Not only was the visual component of 2001 something that caused amazement upon release, the audio treatment also threw all manner of rules out of the window – and it remains quite awe-inspiring. Classical pieces – most notably Johann Strauss’ The Blue Danube and the music that many just call the 2001 theme, the initial fanfare of Richard Strauss’ Thus Spoke Zarathustra – bump up against stark audio effects such as just the sound of one man breathing, and at other times there’s just pure silence (well, plus tinnitus in our case, but hopefully you’re not simlarly affected). Two DTS-HD Master Audio 5.1 mixes are included, one “restored and remixed” (created in 1999) and the other based on the original ceinematic release audio. In reality there isn’t a massive difference between the two, although we did stick to the newer mix for the majority of our viewing. Even the new mix may be pushing 20 years old, but they knew what they were doing and it still sounds quite incredible, with pleasing bass rumble where appropriate and that “theme” in particular still proving a show-stopper.
The only extra included on the 4K disc is an audio commentary from actors Kier Dullea and Gary Lockwood, which seems to have been sticky-taped together from two separate recordings, as the pair don’t interact. Of the two extra standard Blu-ray discs included, one is devoted entirely to extra features, including featurettes, conceptual artwork and a superb TV making-of documentary.
Release date: October 31, 2018
Format: 4K Ultra HD
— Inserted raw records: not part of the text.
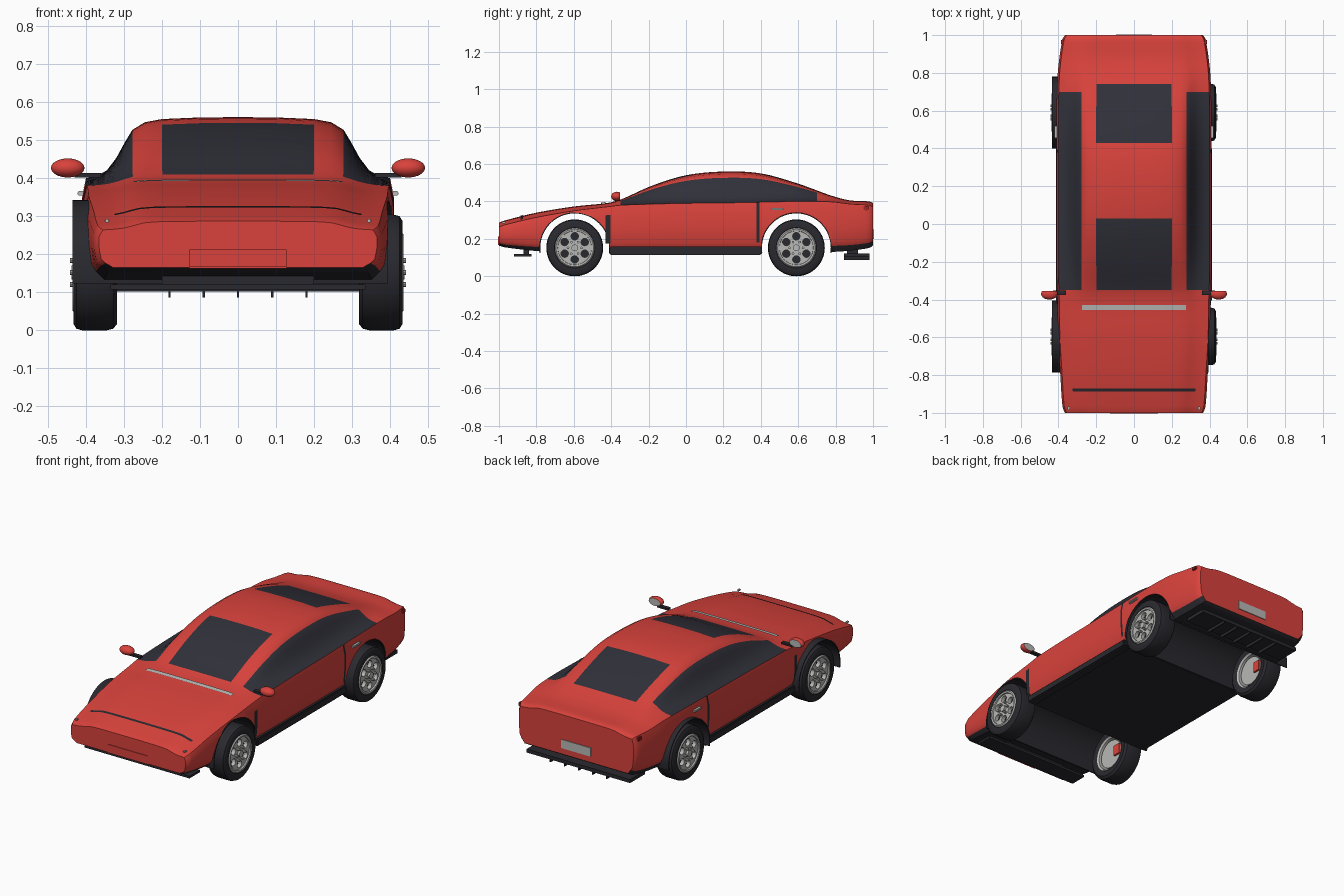
import bpy, bmesh
from math import sin, cos, pi, tau
from mathutils import Matrix, Vector

if "Cube" in bpy.data.objects:
    bpy.data.objects.remove(bpy.data.objects["Cube"])


def material(name, *rgb):
    m = bpy.data.materials.new(name)
    m.use_nodes = True
    m.diffuse_color = (*rgb, 1)
    m.node_tree.nodes["Principled BSDF"].inputs["Base Color"].default_value = (*rgb, 1)
    return m


RED = material("red_paint", .70, .055, .045)
GLASS = material("dark_glass", .03, .03, .042)
BLACK = material("black_trim", .022, .022, .028)
METAL = material("light_metal", .48, .48, .47)
LAMP = material("dark_red_lamp", .35, .02, .02)
parts = []


def finish(name, bm, mats, mirror=False, normals=True):
    if normals:
        bmesh.ops.recalc_face_normals(bm, faces=bm.faces)
    me = bpy.data.meshes.new(name)
    bm.to_mesh(me)
    bm.free()
    for m in mats:
        me.materials.append(m)
    ob = bpy.data.objects.new(name, me)
    bpy.context.collection.objects.link(ob)
    if mirror:
        ob.modifiers.new("mirror", 'MIRROR').use_mirror_merge = False
    parts.append(ob)
    return ob


def box(name, lo, hi, mat, mirror=False, bevel=0):
    lo, hi = Vector(lo), Vector(hi)
    bm = bmesh.new()
    bmesh.ops.create_cube(bm, size=1, matrix=Matrix.Translation((lo + hi) / 2) @ Matrix.Diagonal((*(hi - lo), 1)))
    if bevel:
        bmesh.ops.bevel(bm, geom=bm.edges[:], offset=bevel, segments=2, affect='EDGES')
    return finish(name, bm, [mat], mirror)


def add_rod(bm, x0, x1, r, y, z, segs=40):
    """Cylinder lying along x."""
    mat = Matrix.Translation(((x0 + x1) / 2, y, z)) @ Matrix.Rotation(pi / 2, 4, 'Y')
    bmesh.ops.create_cone(bm, cap_ends=True, segments=segs, radius1=r, radius2=r, depth=x1 - x0, matrix=mat)


def rod(name, x0, x1, r, y, z, mat, mirror=True):
    bm = bmesh.new()
    add_rod(bm, x0, x1, r, y, z)
    return finish(name, bm, [mat], mirror)


def lathe(name, profile, y, z, mat, mirror=True, a0=0, a1=tau, segs=44):
    """Closed (radius, x) profile swept round an axis along x."""
    bm = bmesh.new()
    full = a1 - a0 > tau - .01
    rings = []
    for k in range(segs if full else segs + 1):
        a = a0 + (a1 - a0) * k / segs
        rings.append([bm.verts.new((x, y + r * cos(a), z + r * sin(a))) for r, x in profile])
    n = len(profile)
    for a, b in zip(rings, rings[1:] + (rings[:1] if full else [])):
        for i in range(n):
            bm.faces.new((a[i], a[(i + 1) % n], b[(i + 1) % n], b[i]))
    if not full:
        bm.faces.new(rings[0])
        bm.faces.new(rings[-1])
    return finish(name, bm, [mat], mirror)


def cut(ob, cutter):
    mod = ob.modifiers.new("cut", 'BOOLEAN')
    mod.operation, mod.solver, mod.object = 'DIFFERENCE', 'EXACT', cutter
    bpy.context.view_layer.objects.active = ob
    bpy.ops.object.modifier_move_to_index(modifier="cut", index=0)
    bpy.ops.object.modifier_apply(modifier="cut")
    parts.remove(cutter)
    bpy.data.objects.remove(cutter)


# Body stations: y, roof height, belt height, half width, floor height
STATIONS = [
    (-1, .287, .264, .365, .165), (-.97, .298, .275, .378, .155), (-.8, .34, .315, .39, .135),
    (-.6, .373, .35, .402, .12), (-.42, .392, .372, .405, .12), (-.35, .41, .38, .408, .12),
    (-.18, .485, .386, .41, .12), (0, .54, .39, .41, .12), (.2, .56, .392, .41, .12),
    (.4, .55, .396, .41, .12), (.6, .495, .4, .41, .12), (.78, .43, .398, .405, .13),
    (.88, .405, .386, .395, .137), (.98, .4, .38, .378, .152), (1, .392, .37, .365, .165)]
# Section: cabin part (x, share of cabin height), lower part (share of width, share of side height)
CABIN = [(0, 1), (.1, .995), (.2, .97), (.245, .92), (.278, .8), (.3, .58), (.32, .36), (.345, .16), (.375, .05)]
LOWER = [(.975, 1), (1, .82), (1, .5), (.985, .22), (.955, .12), (.9, 0), (0, 0)]


def station(y):
    """Smooth interpolation between the body stations."""
    S = STATIONS
    i = max(k for k in range(len(S) - 1) if S[k][0] <= y)
    slope = lambda k, c: ((S[min(k + 1, len(S) - 1)][c] - S[max(k - 1, 0)][c])
                          / (S[min(k + 1, len(S) - 1)][0] - S[max(k - 1, 0)][0]))
    d = S[i + 1][0] - S[i][0]
    t = (y - S[i][0]) / d
    h = t * t * (3 - 2 * t)
    return [S[i][c] * (1 - h) + S[i + 1][c] * h
            + d * t * (1 - t) * ((1 - t) * slope(i, c) - t * slope(i + 1, c)) for c in range(1, 5)]


def section(y):
    top, belt, w, floor = station(y)
    return ([Vector((x * w / .41, y, belt + (top - belt) * f)) for x, f in CABIN]
            + [Vector((w * u, y, floor + (belt - floor) * g)) for u, g in LOWER])


# Body shell with painted glass areas and black underside
ys = sorted({k / 25 for k in range(-25, 26)} | {-.97, -.35, .03, .43, .7, .74, .98, .99, -.985})
bm = bmesh.new()
rings = []
for y in ys:
    half = section(y)
    ring = half + [Vector((-p.x, p.y, p.z)) for p in half[-2:0:-1]]
    rings.append([bm.verts.new(p) for p in ring])
n = len(rings[0])
for a, b in zip(rings, rings[1:]):
    mid = (a[0].co.y + b[0].co.y) / 2
    for i in range(n):
        f = bm.faces.new((a[i], a[(i + 1) % n], b[(i + 1) % n], b[i]))
        col = min(i, n - 1 - i)
        if col < 2 and (-.35 < mid < .03 or .43 < mid < .74):
            f.material_index = 1
        elif 4 <= col < 9 and -.35 < mid < .7:
            f.material_index = 1
        elif col >= 13:
            f.material_index = 2
bm.faces.new(rings[0])
bm.faces.new(rings[-1])
body = finish("body", bm, [RED, GLASS, BLACK])

# Wheel tunnels and their liners, which stand proud on the right side
AXLES, HUB = (-.595, .59), .152
for y in AXLES:
    tunnel = rod("tunnel_cutter", -.6, .6, .188, y, HUB, BLACK, False)
    for f in tunnel.data.polygons:
        f.material_index = 2
    tunnel.data.materials.clear()
    for m in (RED, GLASS, BLACK):
        tunnel.data.materials.append(m)
    for f in tunnel.data.polygons:
        f.material_index = 2
    cut(body, tunnel)
    lathe("arch_liner", [(.19, -.435), (.19, .395), (.184, .395), (.184, -.435)], y, HUB, BLACK,
          False, -.15, pi + .15)

# Wheels
for y in AXLES:
    lathe("tyre", [(.1, .325), (.135, .318), (.148, .328), (.152, .345), (.152, .41), (.148, .425),
                   (.135, .433), (.108, .432), (.1, .424)], y, HUB, BLACK)
    lathe("rim", [(.106, .43), (.1, .436), (.091, .434), (.088, .415), (.094, .33), (.102, .322)], y, HUB, METAL)
    face = rod("wheel_face", .404, .426, .092, y, HUB, METAL)
    bm = bmesh.new()
    for k in range(6):
        a = tau * k / 6 + pi / 6
        add_rod(bm, .39, .45, .02, y + .062 * cos(a), HUB + .062 * sin(a), 20)
    cut(face, finish("hole_cutter", bm, [METAL]))
    rod("wheel_shadow_disc", .385, .395, .09, y, HUB, BLACK)
    rod("hub_cap", .42, .438, .018, y, HUB, METAL)
    rod("brake_disc", .336, .346, .082, y, HUB, METAL)
    box("brake_caliper", (.325, y + .035, HUB - .03), (.36, y + .08, HUB + .03), RED, True)
    bm = bmesh.new()
    for k in range(6):
        a = tau * k / 6
        add_rod(bm, .42, .442, .007, y + .036 * cos(a), HUB + .036 * sin(a), 10)
    finish("wheel_nuts", bm, [METAL], True)


def strip(name, y0, y1, i0, i1, off, mat):
    """Thin plate hugging the body between two section points."""
    bm = bmesh.new()
    rows = [[bm.verts.new(p + Vector(off)) for p in section(y)[i0:i1 + 1]] for y in (y0, y1)]
    for i in range(i1 - i0):
        bm.faces.new((rows[0][i], rows[0][i + 1], rows[1][i + 1], rows[1][i]))
    return finish(name, bm, [mat], True, False)


strip("bonnet_gap", -.886, -.872, 0, 7, (0, 0, .003), BLACK)
strip("wiper_vent", -.455, -.43, 0, 4, (0, 0, .006), METAL)
strip("front_door_gap", -.43, -.405, 10, 12, (.003, 0, 0), BLACK)
strip("rear_door_gap", .378, .392, 9, 12, (.003, 0, 0), BLACK)

# Side trim
box("sill", (.36, -.41, .115), (.412, .405, .158), BLACK, True, .006)
box("door_handle", (.4, .455, .354), (.422, .52, .366), METAL, True, .003)
box("rear_side_lamp", (.37, .95, .353), (.386, .978, .376), LAMP, True, .004)
box("front_lamp", (.338, -.985, .283), (.352, -.965, .292), METAL, True, .003)

# Door mirrors
bm = bmesh.new()
bmesh.ops.create_uvsphere(bm, u_segments=28, v_segments=16, radius=1,
                          matrix=Matrix.Translation((.448, -.37, .427)) @ Matrix.Diagonal((.044, .03, .025, 1)))
bmesh.ops.bisect_plane(bm, geom=bm.verts[:] + bm.edges[:] + bm.faces[:], plane_co=(0, -.354, 0),
                       plane_no=(0, 1, 0), clear_outer=True)
rim = bmesh.ops.contextual_create(bm, geom=[e for e in bm.edges if e.is_boundary])
for f in rim["faces"]:
    f.material_index = 1
finish("door_mirror", bm, [RED, METAL], True)
box("mirror_arm", (.36, -.375, .402), (.43, -.352, .413), BLACK, True)

# Number plates, splitter and diffuser
box("front_plate_panel", (-.132, -1.004, .162), (.132, -.99, .216), RED, bevel=.004)
box("rear_plate", (-.095, .99, .2), (.095, 1.004, .25), METAL)
box("front_splitter", (-.335, -.92, .107), (.335, -.825, .12), BLACK)
box("splitter_mount", (-.2, -.87, .118), (.2, -.84, .15), BLACK)
box("diffuser", (-.33, .845, .102), (.33, .98, .122), BLACK)
box("diffuser_mount", (-.25, .86, .12), (.25, .92, .15), BLACK)
for k in range(-2, 3):
    box("diffuser_fin", (k * .09 - .003, .845, .086), (k * .09 + .003, .98, .104), BLACK)

# Smooth shading with sharp edges kept
bpy.ops.object.select_all(action='DESELECT')
for ob in parts:
    ob.select_set(True)
bpy.context.view_layer.objects.active = body
bpy.ops.object.shade_smooth_by_angle(angle=.6)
Starring: Keir Dullea, Gary Lockwood
Want to know what to get next? Check out STACK‘s 4K Ultra HD specifications guide.